## [Your objective]
Instruction for the entries that follow: retype exactly the lines from the line with "# flat armour" to the line with "[dorsal(s, y, up)", both included, and omit all others.

## [Task material]

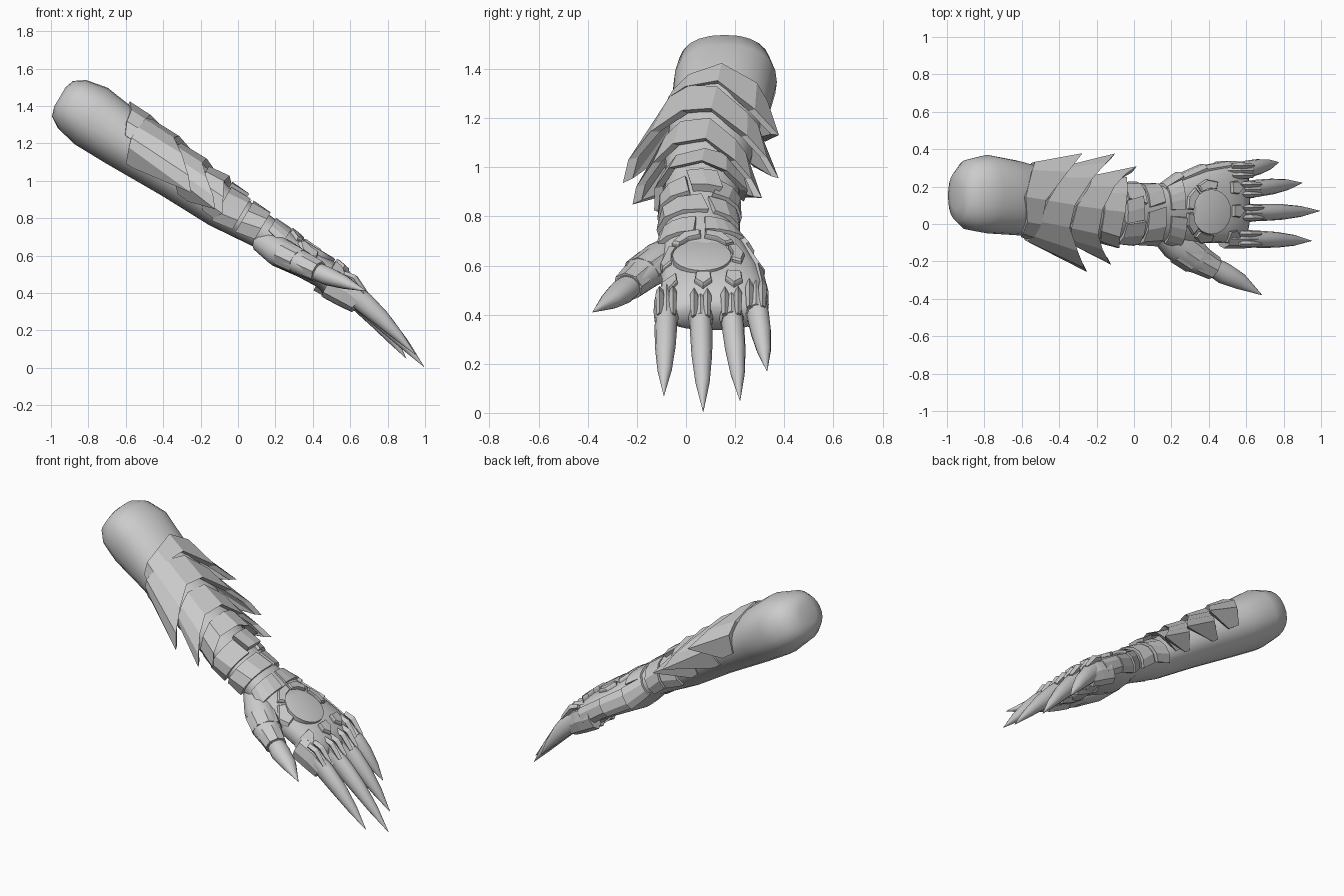
import bpy, bmesh
from math import sin, cos, pi, radians, copysign
from mathutils import Vector

# Local frame of the sloping arm: s along the arm, y sideways, h up from its axis
O, D, N = Vector((-.9, 0, 1.37)), Vector((.861, 0, -.508)), Vector((.508, 0, .861))

# Arm and palm sections: s, centre y, half width, top h, bottom h, roundness power
SEC = [(-.085, .15, .07, .1, -.02, 2), (-.068, .15, .135, .15, -.07, 2.2),
       (-.01, .157, .188, .19, -.108, 2.3), (.11, .16, .21, .213, -.137, 2.3),
       (.3, .14, .2, .187, -.14, 2.1), (.65, .09, .175, .14, -.137, 2),
       (.95, .06, .15, .085, -.144, 2), (1.22, .052, .145, .065, -.122, 2.2),
       (1.35, .075, .18, .05, -.158, 2.4), (1.5, .1, .203, .035, -.14, 2.6),
       (1.62, .11, .21, .03, -.135, 2.6), (1.71, .11, .205, .015, -.165, 2.6),
       (1.77, .11, .185, -.015, -.155, 2.6), (1.79, .11, .16, -.04, -.13, 2.6)]


def local(s, y, h):
    return O + D * s + N * h + Vector((0, y, 0))


def section(s):
    s = min(max(s, SEC[0][0]), SEC[-1][0])
    for a, b in zip(SEC, SEC[1:]):
        if s <= b[0]:
            t = (s - a[0]) / (b[0] - a[0])
            return [u + (v - u) * t for u, v in zip(a[1:], b[1:])]
    return list(SEC[-1][1:])


def skin(s, deg, lift=1.0):
    cy, ry, top, bot, p = section(s)
    c, k = cos(radians(deg)), sin(radians(deg))
    f = lambda v: copysign(abs(v) ** (2 / p), v)
    return local(s, cy + lift * ry * f(c), (top + bot) / 2 + lift * (top - bot) / 2 * f(k))


def dorsal(s, y, up):
    cy, ry, top, bot, p = section(s)
    q = min(abs((y - cy) / ry), 1)
    return local(s, y, (top + bot) / 2 + (top - bot) / 2 * (1 - q ** p) ** (1 / p) + up)


def loft(name, rings, smooth=None):
    bm = bmesh.new()
    vs = [[bm.verts.new(p) for p in r] for r in rings]
    n = len(vs[0])
    for a, b in zip(vs, vs[1:]):
        for i in range(n):
            bm.faces.new((a[i], a[(i + 1) % n], b[(i + 1) % n], b[i]))
    bm.faces.new(vs[0])
    bm.faces.new(vs[-1])
    bmesh.ops.recalc_face_normals(bm, faces=bm.faces)
    me = bpy.data.meshes.new(name)
    bm.to_mesh(me)
    bm.free()
    if smooth:
        me.polygons.foreach_set("use_smooth", [True] * len(me.polygons))
        me.set_sharp_from_angle(angle=radians(smooth))
    ob = bpy.data.objects.new(name, me)
    bpy.context.collection.objects.link(ob)
    return ob


def plate(name, rows):
    # flared shell: every row is angle, back edge s, front edge s, back lift, front lift
    loft(name, [[skin(sb, a, lb), skin(sf, a, lf), skin(sf - .025, a, max(lf - .25, .95)),
                 skin(sb, a, .93)] for a, sb, sf, lb, lf in rows])


def panel(name, a0, a1, s0, s1, lift, skew=0, n=4):
    # band segment hugging the arm, its ends slanted by skew degrees
    rows = []
    for i in range(n + 1):
        a = a0 + (a1 - a0) * i / n
        rows.append([skin(s0, a, lift), skin(s1, a + skew, lift + .04),
                     skin(s1, a + skew, .93), skin(s0, a, .93)])
    loft(name, rows)


def patch(name, outline, up=.02):
    # flat armour piece on the back of the hand, outlined in (s, y)
    m = [sum(p[k] for p in outline) / len(outline) for k in (0, 1)]
    inset = [(m[0] + (s - m[0]) * .88, m[1] + (y - m[1]) * .88) for s, y in outline]
    loft(name, [[dorsal(s, y, -.03) for s, y in outline],
                [dorsal(s, y, up * .6) for s, y in outline],
                [dorsal(s, y, up) for s, y in inset]])


def tube(name, pts, sides=12, smooth=40):
    # path rows: x, y, z, half width, half height
    P = [Vector(p[:3]) for p in pts]
    rings = []
    for i, p in enumerate(pts):
        t = (P[min(i + 1, len(P) - 1)] - P[max(i - 1, 0)]).normalized()
        side = t.cross(Vector((0, 0, 1))).normalized()
        up = side.cross(t)
        rings.append([P[i] + side * p[3] * cos(2 * pi * k / sides)
                      + up * p[4] * sin(2 * pi * k / sides) for k in range(sides)])
    loft(name, rings, smooth)


# Bare arm and palm
loft("arm", [[skin(s[0], k * 15) for k in range(24)] for s in SEC], 65)

# Overlapping swept forearm plates
plate("upper_plate", [(-8, .41, .50, 1.06, 1.14), (26, .37, .66, 1.15, 1.85), (48, .32, .54, 1.12, 1.42),
                      (90, .25, .38, 1.1, 1.18), (125, .28, .37, 1.1, 1.16), (152, .29, .36, 1.08, 1.18),
                      (174, .32, .36, 1.05, 1.1)])
plate("large_plate", [(-22, .58, .63, 1.06, 1.12), (17, .58, .90, 1.22, 2.12), (30, .55, .82, 1.2, 1.85),
                      (48, .52, .71, 1.14, 1.45), (90, .40, .57, 1.1, 1.24), (122, .36, .55, 1.12, 1.26),
                      (150, .355, .63, 1.16, 1.55), (172, .355, .72, 1.16, 1.9),
                      (187, .37, .78, 1.12, 2.05), (218, .40, .44, 1.05, 1.08)])
plate("middle_plate", [(-22, .80, .85, 1.06, 1.14), (20, .77, 1.04, 1.18, 1.8), (33, .74, .95, 1.16, 1.65),
                       (52, .70, .86, 1.12, 1.36), (90, .60, .76, 1.08, 1.28), (128, .58, .75, 1.1, 1.3),
                       (153, .61, .81, 1.14, 1.46), (173, .64, .89, 1.14, 1.75),
                       (187, .66, .935, 1.12, 1.86), (215, .72, .79, 1.05, 1.1)])
plate("lower_plate", [(-10, .88, .92, 1.06, 1.15), (25, .84, .98, 1.12, 1.42), (60, .80, .94, 1.1, 1.38),
                      (90, .79, .91, 1.1, 1.4), (130, .79, .90, 1.1, 1.36), (160, .82, .94, 1.1, 1.34),
                      (190, .85, .98, 1.1, 1.28), (215, .88, .95, 1.05, 1.1)])

# Segmented wrist bands
panel("wrist_band_a_left", -35, 62, .97, 1.08, 1.12, 10)
panel("wrist_band_a_top", 70, 108, .94, 1.05, 1.28, -8, 2)
panel("wrist_band_a_right", 112, 222, .95, 1.07, 1.14, -8)
panel("wrist_band_b_left", -25, 78, 1.10, 1.20, 1.12, -10)
panel("wrist_band_b_right", 88, 218, 1.09, 1.20, 1.15, -10)

# Hand cuff and outer side guard
panel("hand_cuff_left", 30, 84, 1.24, 1.33, 1.1, 5)
panel("hand_cuff_right", 94, 168, 1.24, 1.34, 1.1, 5)
for i, (s0, s1) in enumerate([(1.235, 1.35), (1.35, 1.5), (1.5, 1.66)]):
    panel(f"hand_side_guard_{i}", -32, 30, s0, s1, 1.06 if i else 1.1, 0, 3)

# Round disc on the back of the hand, ringed by sector plates
disc = lambda r, a: (1.505 + r * cos(radians(a)), .065 + r * sin(radians(a)))
loft("hand_disc", [[local(*disc(r, k * 15), h) for k in range(24)]
                   for r, h in ((.12, -.03), (.12, .041), (.11, .044))], 30)
for i in range(4):
    a0, a1 = 76 + i * 53, 122 + i * 53
    am = (a0 + a1) / 2
    patch(f"disc_surround_{i}", [disc(.127, a0), disc(.127, am), disc(.127, a1),
                                 disc(.165, a1), disc(.175, am), disc(.165, a0)], .02)

# Clawed fingers: base y, tip xyz, base shift back along x
FINGERS = [(-.08, (.95, -.09, .07), 0), (.06, (.995, .07, .005), .01),
           (.185, (.9, .22, .05), 0), (.285, (.775, .33, .17), -.04)]
for i, (y, tip, dx) in enumerate(FINGERS):
    dz = -.75 * dx
    b, T = Vector((.6 + dx, y, .41 + dz)), Vector(tip)
    at = lambda t, bow: b.lerp(T, t) + Vector((.006, 0, .01)) * bow
    tube(f"finger_base_{i}", [(.48 + dx, y, .455 + dz, .05, .08), (.57 + dx, y, .41 + dz, .052, .083),
                              (.64 + dx, y, .36 + dz, .046, .068)], 8, None)
    rows = [(0, 0, .044, .055), (.2, .6, .046, .056), (.45, 1, .042, .046),
            (.72, .7, .029, .028), (1, 0, .001, .001)]
    tube(f"finger_claw_{i}", [(*at(t, w), rx, rz) for t, w, rx, rz in rows])
    # paired knuckle bars and a pointed plate behind them
    for k in (-1, 1):
        x0, yy = .565 + dx, y + k * .027
        tube(f"knuckle_bar_{i}_{k}", [(x0, yy, .50 + dz, .014, .018), (x0 + .05, yy, .48 + dz, .017, .022),
                                      (x0 + .11, yy, .40 + dz, .012, .015)], 4, None)
    if i < 3:
        s, yc = 1.665 + dx, y + .01
        patch(f"knuckle_plate_{i}", [(s - .035, yc - .03), (s - .035, yc + .03), (s + .01, yc + .035),
                                     (s + .045, yc), (s + .01, yc - .035)], .024)

# Thumb: root, armour bands and claw
tube("thumb_root", [(.12, -.02, .68, .06, .06), (.22, -.1, .62, .09, .08), (.32, -.175, .57, .088, .07),
                    (.43, -.235, .51, .058, .055)], 12)
tube("thumb_band_a", [(.25, -.125, .605, .095, .076), (.33, -.182, .566, .09, .072)], 8, None)
tube("thumb_band_b", [(.35, -.192, .555, .078, .066), (.43, -.237, .515, .066, .06)], 8, None)
tube("thumb_claw", [(.41, -.222, .52, .05, .05), (.48, -.263, .49, .058, .05), (.57, -.308, .457, .044, .036),
                    (.685, -.38, .41, .001, .001)])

## [Expected answer]
    # flat armour piece on the back of the hand, outlined in (s, y)
    m = [sum(p[k] for p in outline) / len(outline) for k in (0, 1)]
    inset = [(m[0] + (s - m[0]) * .88, m[1] + (y - m[1]) * .88) for s, y in outline]
    loft(name, [[dorsal(s, y, -.03) for s, y in outline],
                [dorsal(s, y, up * .6) for s, y in outline],
                [dorsal(s, y, up) for s, y in inset]])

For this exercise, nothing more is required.